Road to Perdition |
by Max Allan Collins,
Richard Piers Rayner
(Paradox Press, 2002)
Hollywood has picked up another comic book property and made it a hot item in the comic world. I'm referring to Road to Perdition by writer Max Allan Collins and artist Richard Piers Rayner. I haven't seen the movie, but now that I have the inspiration, it doesn't really matter. It's a pretty straightforward but entertaining gangster-gets-even tale, but with a great format.
Road to Perdition is done the way I wish ALL comics were done; in one big, whopping, thick volume; some would call it the "Japanese digest" format. Whatever. All I know is that I would not have been able to read this book in monthly pamphlet form. It's just too enjoyable, mostly due to the artwork, which I'll get to in a moment.
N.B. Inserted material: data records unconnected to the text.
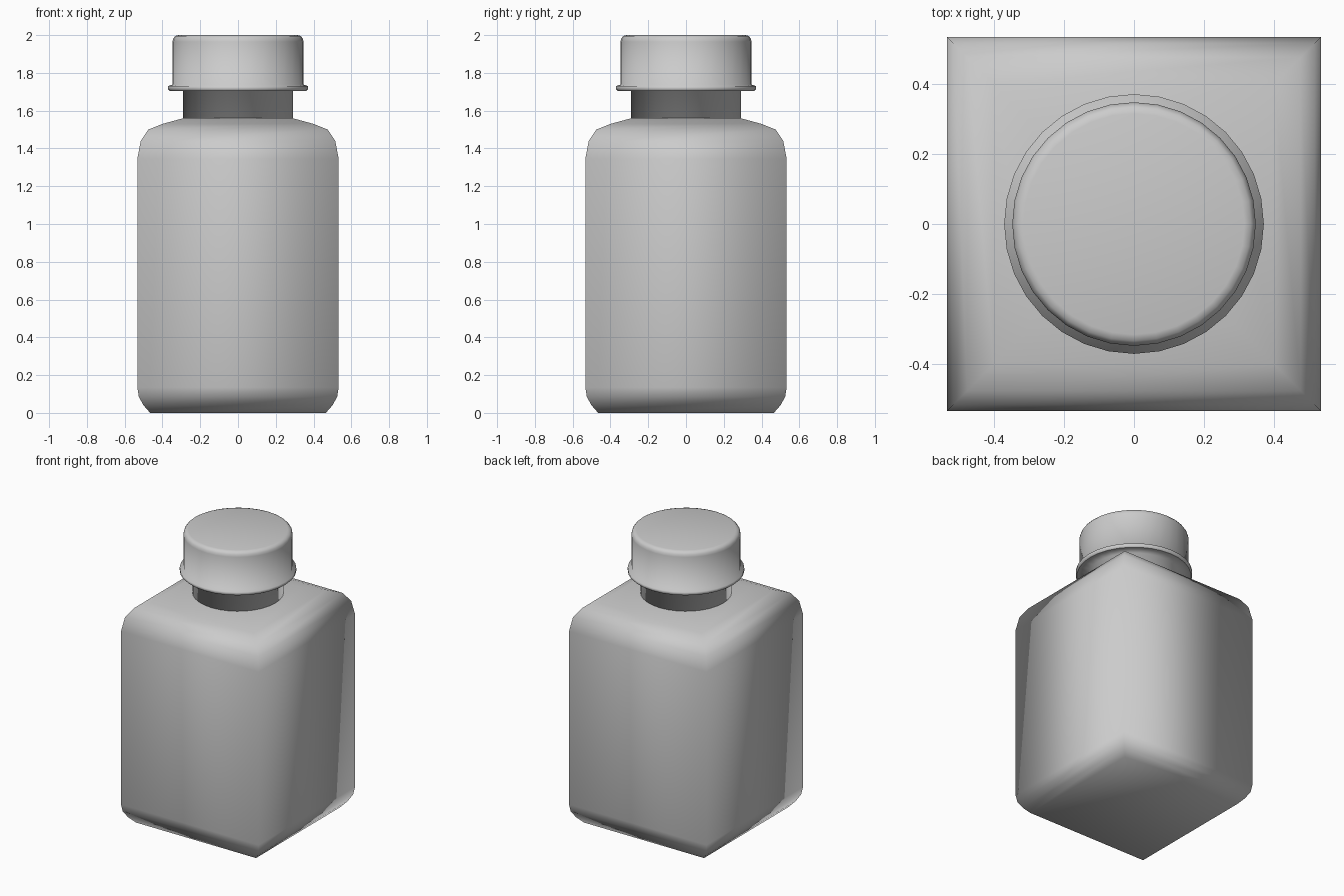
import bpy, bmesh, math

old = bpy.data.objects.get("Cube")
if old:
    bpy.data.objects.remove(old, do_unlink=True)

# One plain grey material
GREY = (0.6, 0.6, 0.6, 1.0)
grey = bpy.data.materials.new("plain grey")
grey.use_nodes = True
grey.diffuse_color = GREY
grey.node_tree.nodes["Principled BSDF"].inputs["Base Color"].default_value = GREY


def loft(name, profile, sides, turn=0.0, scale=1.0, bottom=True, top=True):
    """Stack regular rings given as (radius, height), bottom to top."""
    bm = bmesh.new()
    rings = []
    for r, z in profile:
        angles = [turn + 2 * math.pi * i / sides for i in range(sides)]
        rings.append([bm.verts.new((r * scale * math.cos(a), r * scale * math.sin(a), z))
                      for a in angles])
    for low, high in zip(rings, rings[1:]):
        for i in range(sides):
            j = (i + 1) % sides
            bm.faces.new((low[i], low[j], high[j], high[i]))
    if bottom:
        bm.faces.new(rings[0][::-1])
    if top:
        bm.faces.new(rings[-1])
    for face in bm.faces:
        face.smooth = True
    mesh = bpy.data.meshes.new(name)
    bm.to_mesh(mesh)
    bm.free()
    mesh.materials.append(grey)
    obj = bpy.data.objects.new(name, mesh)
    bpy.context.collection.objects.link(obj)
    return obj


# Square body with rounded foot and shoulders, half widths by height
body = [(0.465, 0), (0.5, 0.04), (0.525, 0.085), (0.533, 0.135),
        (0.533, 1.345), (0.515, 1.44), (0.475, 1.5), (0.4, 1.53), (0.29, 1.56)]
loft("bottle_body", body, 4, turn=math.pi / 4, scale=math.sqrt(2))

# Round neck, flaring into the underside of the cap lip
loft("bottle_neck", [(0.29, 1.555), (0.29, 1.705), (0.362, 1.705)], 32, top=False)

# Screw cap with a lip and a softened top edge
cap = [(0.362, 1.705), (0.37, 1.712), (0.37, 1.73), (0.347, 1.738),
       (0.347, 1.965), (0.343, 1.982), (0.333, 1.995), (0.315, 2)]
loft("bottle_cap", cap, 32, bottom=False)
Collins' characterization and plot development are adequate for the purpose, which is creating sympathy for someone who really shouldn't get it. Michael O'Sullivan is one of the most feared mob hit men alive, responsible for many brutal slayings, all for the sake of a mobster's firm grasp on the criminal world. But when his wife and one of his sons are murdered by his boss's son, true allegiances come to the surface, and O'Sullivan declares all-out war on the John Looney crime family, with his remaining son in tow.
It's a simple premise, but one that's hard to turn away from, nonetheless. Rayner's artwork is nothing short of amazing. Though his line work is more coarse in most panels, while others have a softer, more detailed appearance (I'm not sure of the reason for the distinction), they all reflect a very realistic style. Richard Rayner is yet another artist who proves that comics are not the stepchild of modern art; rather, they may, in fact, contain some of it's finest examples.